Trees in urban settings have many stressors
Our next course runs September 18th through the 25th. We are especially excited about this upcoming course because of a brand new partnership with the Humber Arboretum and Centre for Urban Ecology, where the training course will take place. Located in Etobicoke and part of Humber College, the Arboretum encompasses 105 hectares and includes several botanical gardens, as well as a natural Carolinian forest; there’s even a section of the West branch of the Humber River running through the grounds!
The Centre for Urban Ecology located in the Humber Arboretum
The Humber Arboretum is part of the Carolinian Life Zone, the plant community native to Southern Ontario and the most biologically diverse ecological region in Canada. The Arboretum’s forest is dominated by species typical of this region, like sugar maple, American beech and bur oak. In 2015, it was designated an Environmentally Significant Area (ESA) by the City of Toronto as it is the habitat of a large number of vulnerable, rare or threatened plant and wildlife species.
Sugar maple, American beech and red oak
The Humber Arboretum is the perfect setting as it will allow our participants to take what they learn in the classroom sessions to an outdoor and natural setting. With a great example of the Carolinian forest right outside the door, participants will have first-hand experience learning about native species, their role in the ecosystem and how to care for and protect them.
Learning how to identify spruce trees
This exciting new partnership is just the latest example of how year-after-year we try to make our Tree Tenders Volunteer Program as special and useful an experience as we can.

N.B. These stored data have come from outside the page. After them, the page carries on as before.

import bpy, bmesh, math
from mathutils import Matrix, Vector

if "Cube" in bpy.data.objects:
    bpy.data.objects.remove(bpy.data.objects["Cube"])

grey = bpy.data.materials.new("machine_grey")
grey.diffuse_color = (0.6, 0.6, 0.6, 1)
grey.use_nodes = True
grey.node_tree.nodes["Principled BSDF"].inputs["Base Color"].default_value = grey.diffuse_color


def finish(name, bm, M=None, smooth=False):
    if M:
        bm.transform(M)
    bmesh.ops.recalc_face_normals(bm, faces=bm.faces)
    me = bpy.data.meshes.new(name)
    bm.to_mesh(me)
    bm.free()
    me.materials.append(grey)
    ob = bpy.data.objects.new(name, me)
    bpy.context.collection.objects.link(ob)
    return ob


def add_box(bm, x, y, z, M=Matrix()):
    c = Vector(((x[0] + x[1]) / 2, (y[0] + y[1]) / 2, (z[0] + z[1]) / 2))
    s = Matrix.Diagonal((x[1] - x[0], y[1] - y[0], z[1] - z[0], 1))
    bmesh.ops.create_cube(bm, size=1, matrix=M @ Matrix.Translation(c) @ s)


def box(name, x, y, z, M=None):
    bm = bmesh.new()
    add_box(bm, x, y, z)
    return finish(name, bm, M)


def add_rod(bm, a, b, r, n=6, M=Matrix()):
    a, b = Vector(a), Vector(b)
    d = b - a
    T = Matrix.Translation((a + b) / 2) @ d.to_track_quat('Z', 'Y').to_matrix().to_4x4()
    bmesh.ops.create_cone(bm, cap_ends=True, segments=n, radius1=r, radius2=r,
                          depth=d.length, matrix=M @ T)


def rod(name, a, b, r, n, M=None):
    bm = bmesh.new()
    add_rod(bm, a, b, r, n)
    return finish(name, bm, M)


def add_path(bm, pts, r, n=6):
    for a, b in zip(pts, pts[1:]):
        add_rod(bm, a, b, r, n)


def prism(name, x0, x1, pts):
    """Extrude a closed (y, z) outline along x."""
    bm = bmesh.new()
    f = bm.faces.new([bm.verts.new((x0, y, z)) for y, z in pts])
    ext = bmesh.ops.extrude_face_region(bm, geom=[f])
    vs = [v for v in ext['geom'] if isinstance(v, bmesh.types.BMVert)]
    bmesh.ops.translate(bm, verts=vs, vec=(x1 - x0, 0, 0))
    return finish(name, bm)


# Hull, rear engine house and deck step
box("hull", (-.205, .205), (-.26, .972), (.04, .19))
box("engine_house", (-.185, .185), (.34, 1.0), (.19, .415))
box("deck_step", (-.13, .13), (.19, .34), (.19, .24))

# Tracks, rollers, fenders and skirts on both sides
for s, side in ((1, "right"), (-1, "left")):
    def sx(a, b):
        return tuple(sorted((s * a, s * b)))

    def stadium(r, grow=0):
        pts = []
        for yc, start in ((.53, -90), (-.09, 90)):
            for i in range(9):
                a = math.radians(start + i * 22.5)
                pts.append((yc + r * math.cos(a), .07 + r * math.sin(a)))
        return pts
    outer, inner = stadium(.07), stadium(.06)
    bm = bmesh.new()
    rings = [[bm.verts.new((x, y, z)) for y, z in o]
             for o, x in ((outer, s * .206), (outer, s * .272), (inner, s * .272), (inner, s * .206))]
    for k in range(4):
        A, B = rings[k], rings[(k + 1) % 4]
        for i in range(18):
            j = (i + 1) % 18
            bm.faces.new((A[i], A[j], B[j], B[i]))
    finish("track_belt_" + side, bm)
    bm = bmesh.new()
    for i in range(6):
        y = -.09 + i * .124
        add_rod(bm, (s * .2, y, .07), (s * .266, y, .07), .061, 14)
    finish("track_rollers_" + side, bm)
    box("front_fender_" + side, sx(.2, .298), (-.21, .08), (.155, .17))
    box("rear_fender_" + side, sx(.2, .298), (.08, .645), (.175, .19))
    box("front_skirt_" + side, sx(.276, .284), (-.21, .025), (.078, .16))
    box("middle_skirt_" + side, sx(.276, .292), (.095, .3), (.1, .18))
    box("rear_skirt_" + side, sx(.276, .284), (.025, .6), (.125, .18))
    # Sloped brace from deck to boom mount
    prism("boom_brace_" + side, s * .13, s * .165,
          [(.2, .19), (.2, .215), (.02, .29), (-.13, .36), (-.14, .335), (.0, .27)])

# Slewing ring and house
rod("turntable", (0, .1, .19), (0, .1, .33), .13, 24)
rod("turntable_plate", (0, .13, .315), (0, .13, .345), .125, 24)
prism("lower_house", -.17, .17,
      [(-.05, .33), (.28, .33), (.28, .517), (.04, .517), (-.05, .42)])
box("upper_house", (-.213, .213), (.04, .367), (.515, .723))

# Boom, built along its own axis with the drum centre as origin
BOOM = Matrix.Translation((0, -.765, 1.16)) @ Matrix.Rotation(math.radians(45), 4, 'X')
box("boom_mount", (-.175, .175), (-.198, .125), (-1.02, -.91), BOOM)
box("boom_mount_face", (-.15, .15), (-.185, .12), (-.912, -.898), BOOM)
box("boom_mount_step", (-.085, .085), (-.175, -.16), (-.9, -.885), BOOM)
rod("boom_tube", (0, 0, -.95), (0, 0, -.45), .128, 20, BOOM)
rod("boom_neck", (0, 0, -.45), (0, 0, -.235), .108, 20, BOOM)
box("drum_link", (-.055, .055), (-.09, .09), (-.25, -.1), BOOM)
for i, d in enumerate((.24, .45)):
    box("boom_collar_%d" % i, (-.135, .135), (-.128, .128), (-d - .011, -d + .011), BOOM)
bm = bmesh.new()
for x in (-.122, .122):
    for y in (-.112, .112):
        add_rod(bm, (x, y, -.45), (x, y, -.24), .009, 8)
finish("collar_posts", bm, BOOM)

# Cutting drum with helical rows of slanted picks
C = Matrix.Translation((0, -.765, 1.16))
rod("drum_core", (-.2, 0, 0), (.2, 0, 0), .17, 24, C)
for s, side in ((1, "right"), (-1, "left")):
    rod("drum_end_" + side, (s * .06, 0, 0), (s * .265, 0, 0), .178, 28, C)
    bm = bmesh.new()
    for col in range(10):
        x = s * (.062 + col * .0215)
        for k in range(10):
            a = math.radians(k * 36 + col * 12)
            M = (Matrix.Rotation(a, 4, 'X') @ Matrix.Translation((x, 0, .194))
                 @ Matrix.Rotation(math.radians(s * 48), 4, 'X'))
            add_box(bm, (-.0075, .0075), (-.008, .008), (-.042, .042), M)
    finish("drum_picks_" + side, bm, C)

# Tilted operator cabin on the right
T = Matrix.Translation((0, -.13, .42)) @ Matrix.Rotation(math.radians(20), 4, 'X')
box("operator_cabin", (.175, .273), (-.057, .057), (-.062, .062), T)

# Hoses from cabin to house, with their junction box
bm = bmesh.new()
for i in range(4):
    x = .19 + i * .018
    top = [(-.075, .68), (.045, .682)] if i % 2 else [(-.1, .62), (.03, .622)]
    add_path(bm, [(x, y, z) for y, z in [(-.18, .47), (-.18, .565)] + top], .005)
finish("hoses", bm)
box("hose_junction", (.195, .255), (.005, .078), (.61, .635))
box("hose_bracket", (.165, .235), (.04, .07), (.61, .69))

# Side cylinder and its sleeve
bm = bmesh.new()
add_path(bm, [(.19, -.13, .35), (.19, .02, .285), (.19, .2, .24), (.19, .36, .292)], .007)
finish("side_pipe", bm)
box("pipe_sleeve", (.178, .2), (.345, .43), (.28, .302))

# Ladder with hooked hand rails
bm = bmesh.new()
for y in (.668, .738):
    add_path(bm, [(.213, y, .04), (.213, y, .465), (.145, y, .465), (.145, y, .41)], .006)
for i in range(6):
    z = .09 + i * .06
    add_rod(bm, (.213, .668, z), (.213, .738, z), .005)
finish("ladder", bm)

Every year, graduates are able to use the knowledge gained to better their communities, neighbourhoods or their own yards.
Making friends by getting involved
Here is what some of our graduates have to say about the course:
For more information and to sign up for the September course, visit here!